Abercrombie & Fitch, American Eagle Outfitters, Gap, J.Crew and Sears have converted traditional stores at malls in secondary and tertiary markets to outlet stores, according to writer Joel Groover in Shopping Centers Today in 2015. Macy's, which didn't have an outlet store, opened Macy's Backstage in 2015.
A case study
But not all outlets have an impact on nearby malls.
That's not the case in Boise, Idaho, a metro area that, like Fargo, is surrounded by a large rural region.
When Boise Outlets opened in 1993 by the side of Interstate 84 as it exits the city's southeast, there already was a traditional mall. Boise Towne Square had opened seven years earlier.
At the outlet center, Morgan Beveridge, the on-site manager for the last four years, said he was there for the center's opening day and it was booming. But that changed with the recession of 2008-2009, he said, when many tenants left never to return. There's space for 33 tenants now but only six outlet tenants remain, he said. Some other spaces are filled by non-retail tenants such as a fitness club and a nonprofit group, he said, and the new owners plan to continue that trend of mixed-use development.
Linda Low, an administrative assistant at the mall, said recently that she hasn't seen any impact from the outlet center.
Beveridge said the outlet stores that remain are enjoying healthy sales from loyal customers, many of whom have been stopping on their way through Boise for years.

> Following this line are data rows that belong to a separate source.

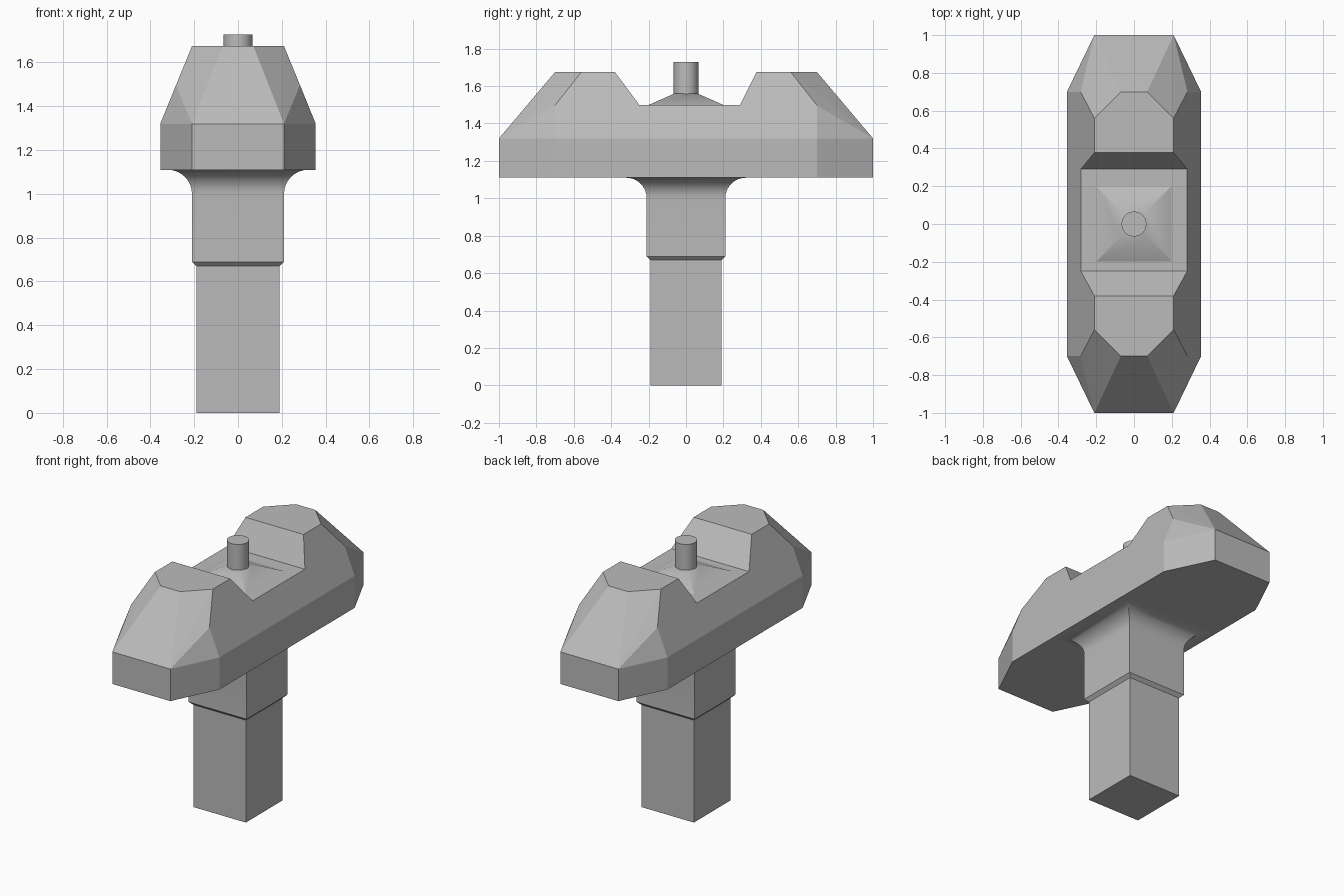
import bpy, bmesh, math

cube = bpy.data.objects.get("Cube")
if cube:
    bpy.data.objects.remove(cube, do_unlink=True)

grey = bpy.data.materials.new("plain grey")
grey.use_nodes = True
grey.diffuse_color = (0.5, 0.5, 0.5, 1)
grey.node_tree.nodes["Principled BSDF"].inputs["Base Color"].default_value = (0.5, 0.5, 0.5, 1)


def finish(name, bm):
    bmesh.ops.recalc_face_normals(bm, faces=bm.faces[:])
    mesh = bpy.data.meshes.new(name)
    bm.to_mesh(mesh)
    bm.free()
    mesh.materials.append(grey)
    obj = bpy.data.objects.new(name, mesh)
    bpy.context.collection.objects.link(obj)
    return obj


def select(obj):
    bpy.ops.object.select_all(action='DESELECT')
    obj.select_set(True)
    bpy.context.view_layer.objects.active = obj


def square_loft(name, profile):
    """Stack of square rings given as (half width, height)."""
    bm = bmesh.new()
    rings = [[bm.verts.new((sx * r, sy * r, z))
              for sx, sy in ((-1, -1), (1, -1), (1, 1), (-1, 1))] for r, z in profile]
    for low, high in zip(rings, rings[1:]):
        for i in range(4):
            j = (i + 1) % 4
            bm.faces.new((low[i], low[j], high[j], high[i]))
    bm.faces.new(rings[0][::-1])
    bm.faces.new(rings[-1])
    obj = finish(name, bm)
    select(obj)
    bpy.ops.object.shade_smooth_by_angle(angle=math.radians(30))
    return obj


# Faceted head: hull of one quadrant of corners, mirrored both ways
corners = [(0.21, 1.0, 1.11), (0.355, 0.7, 1.11),
           (0.21, 1.0, 1.32), (0.355, 0.7, 1.32),
           (0.283, 0.7, 1.497),
           (0.21, 0.56, 1.675), (0.07, 0.7, 1.675)]
bm = bmesh.new()
for sx in (-1, 1):
    for sy in (-1, 1):
        for x, y, z in corners:
            bm.verts.new((sx * x, sy * y, z))
bmesh.ops.convex_hull(bm, input=bm.verts[:])
bmesh.ops.dissolve_limit(bm, angle_limit=math.radians(1), verts=bm.verts[:], edges=bm.edges[:])
head = finish("head", bm)

# Saddle notch cut across the middle of the head
bm = bmesh.new()
notch = [(-0.25, 1.5), (0.29, 1.5), (0.465, 1.85), (-0.51, 1.85)]
face = bm.faces.new([bm.verts.new((-0.6, y, z)) for y, z in notch])
side = bmesh.ops.extrude_face_region(bm, geom=[face])
bmesh.ops.translate(bm, vec=(1.2, 0, 0),
                    verts=[v for v in side["geom"] if isinstance(v, bmesh.types.BMVert)])
cutter = finish("notch_cutter", bm)
cutter.hide_render = True
select(head)
cut = head.modifiers.new("notch", 'BOOLEAN')
cut.operation = 'DIFFERENCE'
cut.solver = 'EXACT'
cut.object = cutter
bpy.ops.object.modifier_apply(modifier=cut.name)
bpy.data.objects.remove(cutter, do_unlink=True)

# Square stem with a stepped collar and a rounded flare under the head
flare = [(0.32 - 0.11 * math.cos(a), 1.0 + 0.11 * math.sin(a))
         for a in [math.pi / 2 * i / 8 for i in range(9)]]
square_loft("stem", [(0.19, 0), (0.19, 0.67), (0.21, 0.69)] + flare)

# Low pyramid and round pin on the saddle
square_loft("pin_base", [(0.2, 1.499), (0.062, 1.56)])
bm = bmesh.new()
bmesh.ops.create_cone(bm, cap_ends=True, segments=32, radius1=0.066, radius2=0.066, depth=0.22)
bmesh.ops.translate(bm, verts=bm.verts[:], vec=(0, 0, 1.618))
pin = finish("pin", bm)
select(pin)
bpy.ops.object.shade_smooth_by_angle(angle=math.radians(30))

These are shoppers who hate the crowds at malls, he said, and wouldn't otherwise stay very long in town.
The problem is, he said, some of the tenants aren't able to achieve the traffic volume their corporate owners would wish.